However, the incident response team quickly realized that the compromised Exchange servers where attackers had obtained remote code execution capabilities were fully up to date, which meant this couldn’t be ProxyShell. After reverse engineering confirmed they were dealing with previously unknown vulnerabilities, they submitted a report to Trend Micro’s Zero Day Initiative (ZDI) program whose analysts confirmed them and shared them with Microsoft.

The new attack exploits two vulnerabilities

The new attack chain exploits two new flaws that Microsoft now tracks as CVE-2022-41040 and CVE-2022-41082. The first one is a server-side request forgery (SSRF) issue that enables an authenticated attacker to trigger the second vulnerability. This in turn allows remote code execution via PowerShell. The flaws affect Microsoft Exchange Server 2013, Exchange Server 2016 and Exchange Server 2019, while Microsoft Exchange Online already has detections and mitigations in place. “It should be noted that authenticated access to the vulnerable Exchange Server is necessary to successfully exploit either vulnerability,” Microsoft said in its advisory.

In the attacks seen by GTSC across multiple customers, the attackers used the exploit to deploy web shells – backdoor scripts – masquerading as legitimate Exchange files such as RedirSuiteServiceProxy.aspx. They then proceeded to deploy credential dumping malware to steal credentials from the compromised servers. Based on the choice of web shells and other artifacts left behind, the researchers suspect the attackers are Chinese.

According to a separate report by Cisco Talos, the attackers used Antsword, a popular Chinese language-based open-source web shell; SharPyShell, an ASP.NET-based web shell; and China Chopper. They also abuse certutil, a legitimate utility, to download and deploy implants.

Microsoft’s mitigation for the Exchange Server zero-days can be bypassed

Microsoft’s proposed mitigation is to block the known attack patterns by using the URL Rewrite engine available under “IIS Manager -> Default Web Site -> URL Rewrite -> Actions”. The company provided a blocking rule and wrote a PowerShell script to automate the deployment.

However, a Vietnamese security researcher with the Twitter handle Janggggg pointed out on Monday that the blocking rule can easily be bypassed. This was confirmed by other security researchers, including former CERT/CC analyst Will Dormann, who wrote:

“The ‘@’ in the Microsoft-recommended “.*autodiscover.json.*@.*Powershell.*” URL block mitigations for CVE-2022-41040 CVE-2022-41082 seems unnecessarily precise, and therefore insufficient. Probably try “.*autodiscover.json.*Powershell.*” instead.”

In addition to this blocking rule, Microsoft also strongly recommends organizations disable remote PowerShell access for non-admin users because without attackers having the ability to reach PowerShell from a compromised account this attack would be ineffective. That still leaves admin users vulnerable, but if an admin user is compromised the attackers already have a lot of power.

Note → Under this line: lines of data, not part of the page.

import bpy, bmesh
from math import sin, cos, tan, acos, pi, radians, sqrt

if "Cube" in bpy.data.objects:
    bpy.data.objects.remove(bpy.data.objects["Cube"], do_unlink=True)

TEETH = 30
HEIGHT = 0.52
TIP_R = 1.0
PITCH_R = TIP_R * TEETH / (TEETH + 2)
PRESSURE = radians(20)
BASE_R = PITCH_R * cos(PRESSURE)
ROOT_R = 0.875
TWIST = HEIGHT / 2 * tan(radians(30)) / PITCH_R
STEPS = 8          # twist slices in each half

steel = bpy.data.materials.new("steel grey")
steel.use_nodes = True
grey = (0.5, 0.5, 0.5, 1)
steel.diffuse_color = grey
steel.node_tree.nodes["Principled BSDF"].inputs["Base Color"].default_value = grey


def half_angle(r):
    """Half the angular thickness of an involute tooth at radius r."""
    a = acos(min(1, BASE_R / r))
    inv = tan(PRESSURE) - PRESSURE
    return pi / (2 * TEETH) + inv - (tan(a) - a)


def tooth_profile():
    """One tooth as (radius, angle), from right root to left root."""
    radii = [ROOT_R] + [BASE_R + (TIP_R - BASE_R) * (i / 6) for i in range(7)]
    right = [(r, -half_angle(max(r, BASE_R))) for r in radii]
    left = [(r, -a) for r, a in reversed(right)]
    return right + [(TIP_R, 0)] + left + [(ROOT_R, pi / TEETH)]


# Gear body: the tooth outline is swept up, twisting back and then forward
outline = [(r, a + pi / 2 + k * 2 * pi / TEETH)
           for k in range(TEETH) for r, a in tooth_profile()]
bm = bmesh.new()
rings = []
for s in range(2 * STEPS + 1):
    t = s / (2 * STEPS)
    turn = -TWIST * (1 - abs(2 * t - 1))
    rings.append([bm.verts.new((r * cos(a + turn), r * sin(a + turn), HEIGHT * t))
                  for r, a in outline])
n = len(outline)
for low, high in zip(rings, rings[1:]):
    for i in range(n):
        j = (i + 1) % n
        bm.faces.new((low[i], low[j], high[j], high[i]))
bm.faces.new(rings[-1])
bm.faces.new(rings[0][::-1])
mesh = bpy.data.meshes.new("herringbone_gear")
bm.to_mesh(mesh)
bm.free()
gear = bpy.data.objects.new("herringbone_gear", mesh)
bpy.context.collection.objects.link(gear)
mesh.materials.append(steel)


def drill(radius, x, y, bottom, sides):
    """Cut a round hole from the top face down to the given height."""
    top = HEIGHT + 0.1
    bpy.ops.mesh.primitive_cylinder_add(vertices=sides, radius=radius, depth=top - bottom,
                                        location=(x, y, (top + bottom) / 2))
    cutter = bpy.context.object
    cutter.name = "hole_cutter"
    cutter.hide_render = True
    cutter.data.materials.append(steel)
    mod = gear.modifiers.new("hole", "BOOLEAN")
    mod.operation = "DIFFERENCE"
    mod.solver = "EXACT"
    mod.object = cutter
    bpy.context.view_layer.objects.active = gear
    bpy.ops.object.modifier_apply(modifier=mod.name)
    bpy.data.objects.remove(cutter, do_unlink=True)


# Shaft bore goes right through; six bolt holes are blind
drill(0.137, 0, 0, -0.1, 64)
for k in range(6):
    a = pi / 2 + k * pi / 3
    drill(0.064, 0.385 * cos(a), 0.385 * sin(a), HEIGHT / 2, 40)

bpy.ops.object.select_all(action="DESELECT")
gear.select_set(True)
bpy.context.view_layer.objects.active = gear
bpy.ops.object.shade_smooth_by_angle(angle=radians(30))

Microsoft provides instructions on how to disable remote PowerShell access for users in a separate article as well as detection and threat hunting guidance for the currently observed attacks. The GTSC and Talos reports also contain indicators of compromise.